  6. Roman Empire (27 BCE – 476 CE): The Romans were not known for their prowess in archery, but they did employ archers in their military, often recruited from other cultures with a strong archery tradition, such as the Cretans and Syrians. The Romans used both simple self-bows and composite bows.
  7. Middle Ages (5th century – 15th century): During the Middle Ages, the longbow gained prominence, especially in England. The longbow was a powerful weapon capable of penetrating armor, and it played a significant role in several key battles, such as the Battle of Agincourt in 1415.
  8. Islamic Golden Age (8th century – 14th century): Archery was highly valued in Islamic civilizations, and the composite recurve bow was a preferred weapon for both hunting and warfare. Horse archery was also a crucial skill for many Islamic warriors.
  9. Mongol Empire (1206 – 1368): The Mongols were highly skilled horse archers and used the composite recurve bow to devastating effect in their conquests. The speed and mobility of their horse archers, combined with their powerful bows, made them a formidable force on the battlefield.
  10. Japan (1185 – 1868): Japanese archery, known as kyudo, developed as a martial art and spiritual practice. The Japanese longbow, or yumi, is unique in its asymmetrical design, with a longer upper limb and shorter lower limb. Japanese archers were known for their skill and discipline.

Throughout history, archery has continued to evolve, and its role has shifted from a primary tool of warfare to a competitive sport and recreational activity. Today, modern archery encompasses a variety of styles and equipment, such as compound bows and Olympic-style recurve bows, reflecting its rich history and ongoing development.


In conclusion, the bow and arrow has a long and storied history, evolving through various civilizations and time periods.

From its earliest origins in the Late Paleolithic period to its use in warfare, hunting, and eventually as a sport, archery has continuously adapted to suit the needs of the people who practiced it.

Key developments in bow and arrow technology, such as the composite bow, recurve bow, crossbow, longbow, and modern compound and Olympic-style recurve bows, showcase the ongoing innovations in this ancient discipline.

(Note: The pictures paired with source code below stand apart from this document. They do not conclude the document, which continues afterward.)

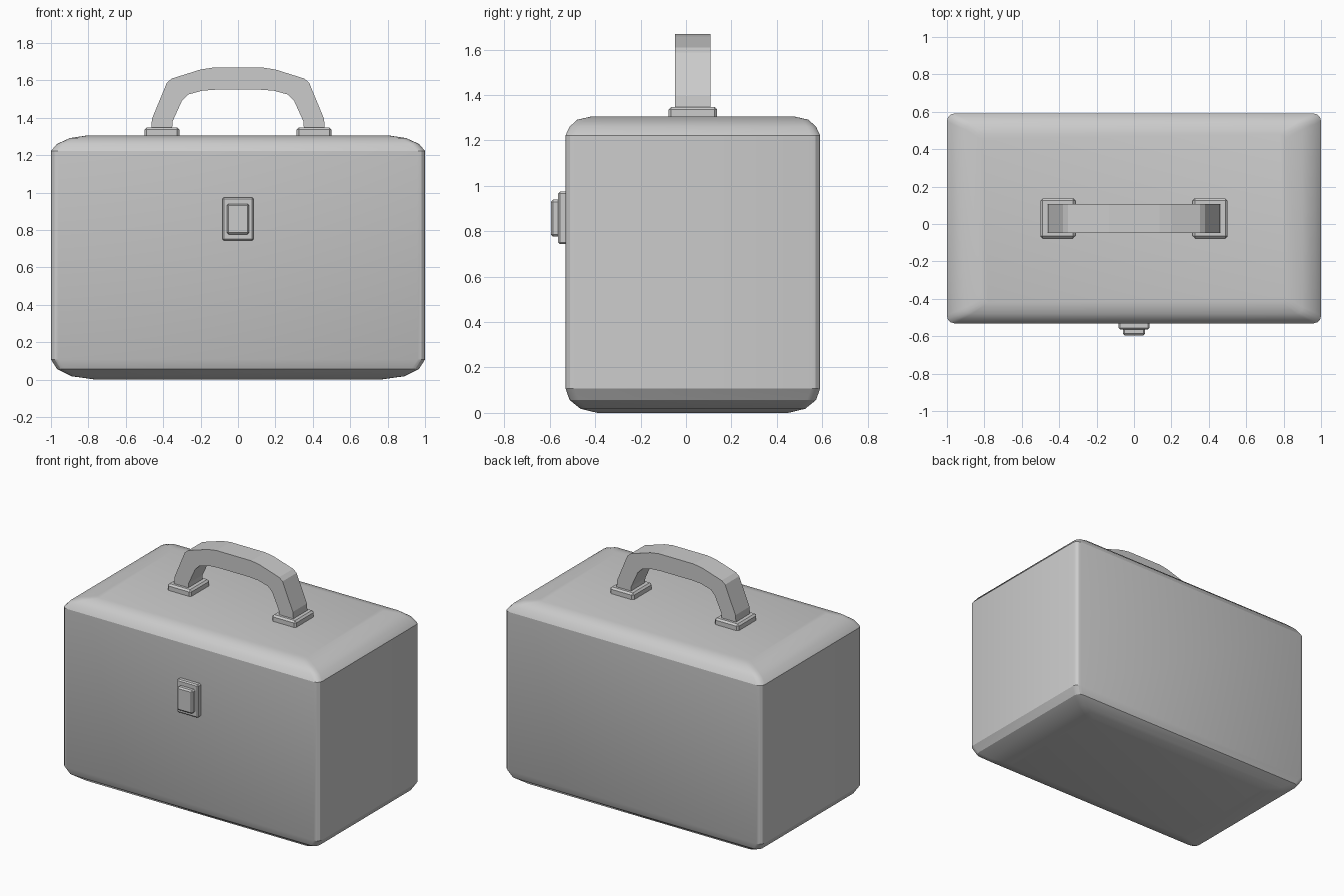
import bpy, bmesh
from math import cos, sin, pi, radians

if "Cube" in bpy.data.objects:
    bpy.data.objects.remove(bpy.data.objects["Cube"])

CY = 0.03  # depth centre of case and handle


def add_mesh(name, bm):
    bmesh.ops.recalc_face_normals(bm, faces=bm.faces)
    me = bpy.data.meshes.new(name)
    bm.to_mesh(me)
    bm.free()
    ob = bpy.data.objects.new(name, me)
    bpy.context.collection.objects.link(ob)
    return ob


def rounded_rect(hx, hy, r, segs=3):
    pts = []
    for i, (sx, sy) in enumerate([(1, 1), (-1, 1), (-1, -1), (1, -1)]):
        for k in range(segs + 1):
            a = (i + k / segs) * pi / 2
            pts.append((sx * (hx - r) + r * cos(a), sy * (hy - r) + r * sin(a)))
    return pts


def block(name, lo, hi, bevel):
    bm = bmesh.new()
    bmesh.ops.create_cube(bm, size=1)
    for v in bm.verts:
        v.co = [(a + b) / 2 + c * (b - a) for a, b, c in zip(lo, hi, v.co)]
    ob = add_mesh(name, bm)
    mod = ob.modifiers.new("bevel", "BEVEL")
    mod.width = bevel
    mod.segments = 1
    return ob


# Case: rounded rectangles stacked from bottom to top (half x, half y, z, radius)
sections = [(.76, .42, 0, .03), (.89, .495, .018, .035), (.968, .543, .057, .04),
            (1, .561, .108, .04), (1, .561, 1.222, .04), (.968, .543, 1.26, .04),
            (.9, .51, 1.291, .035), (.81, .45, 1.305, .03)]
bm = bmesh.new()
rings = [[bm.verts.new((x, y + CY, z)) for x, y in rounded_rect(hx, hy, r)]
         for hx, hy, z, r in sections]
for a, b in zip(rings, rings[1:]):
    for i in range(len(a)):
        j = (i + 1) % len(a)
        bm.faces.new((a[i], a[j], b[j], b[i]))
bm.faces.new(rings[0])
bm.faces.new(rings[-1])
case = add_mesh("case", bm)
bpy.context.view_layer.objects.active = case
case.select_set(True)
bpy.ops.object.shade_smooth_by_angle(angle=radians(25))

# Handle: faceted arch strip, outer and inner profile, mirrored in x
outer = [(-.465, 1.33), (-.46, 1.395), (-.38, 1.588), (-.353, 1.61), (-.2, 1.658), (-.135, 1.668)]
inner = [(-.353, 1.33), (-.35, 1.38), (-.3, 1.49), (-.267, 1.524), (-.19, 1.545), (-.12, 1.55)]
outer += [(-x, z) for x, z in reversed(outer)]
inner += [(-x, z) for x, z in reversed(inner)]
bm = bmesh.new()
strips = [[bm.verts.new((x, CY + d, z)) for x, z in prof]
          for prof, d in ((outer, -.078), (outer, .078), (inner, .078), (inner, -.078))]
for s in range(4):
    a, b = strips[s], strips[(s + 1) % 4]
    for i in range(len(a) - 1):
        bm.faces.new((a[i], a[i + 1], b[i + 1], b[i]))
for end in (0, -1):
    bm.faces.new([s[end] for s in strips])
add_mesh("handle", bm)

# Handle bases
for side, x in (("left", -.407), ("right", .407)):
    block("handle_base_" + side, (x - .093, CY - .107, 1.29), (x + .093, CY + .107, 1.348), .012)

# Front latch
block("latch_plate", (-.083, -.563, .743), (.083, -.515, .975), .008)
block("latch_button", (-.06, -.595, .776), (.06, -.55, .94), .01)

Today, archery remains a popular sport and recreational activity worldwide, reflecting its rich history and continued appeal across cultures and generations.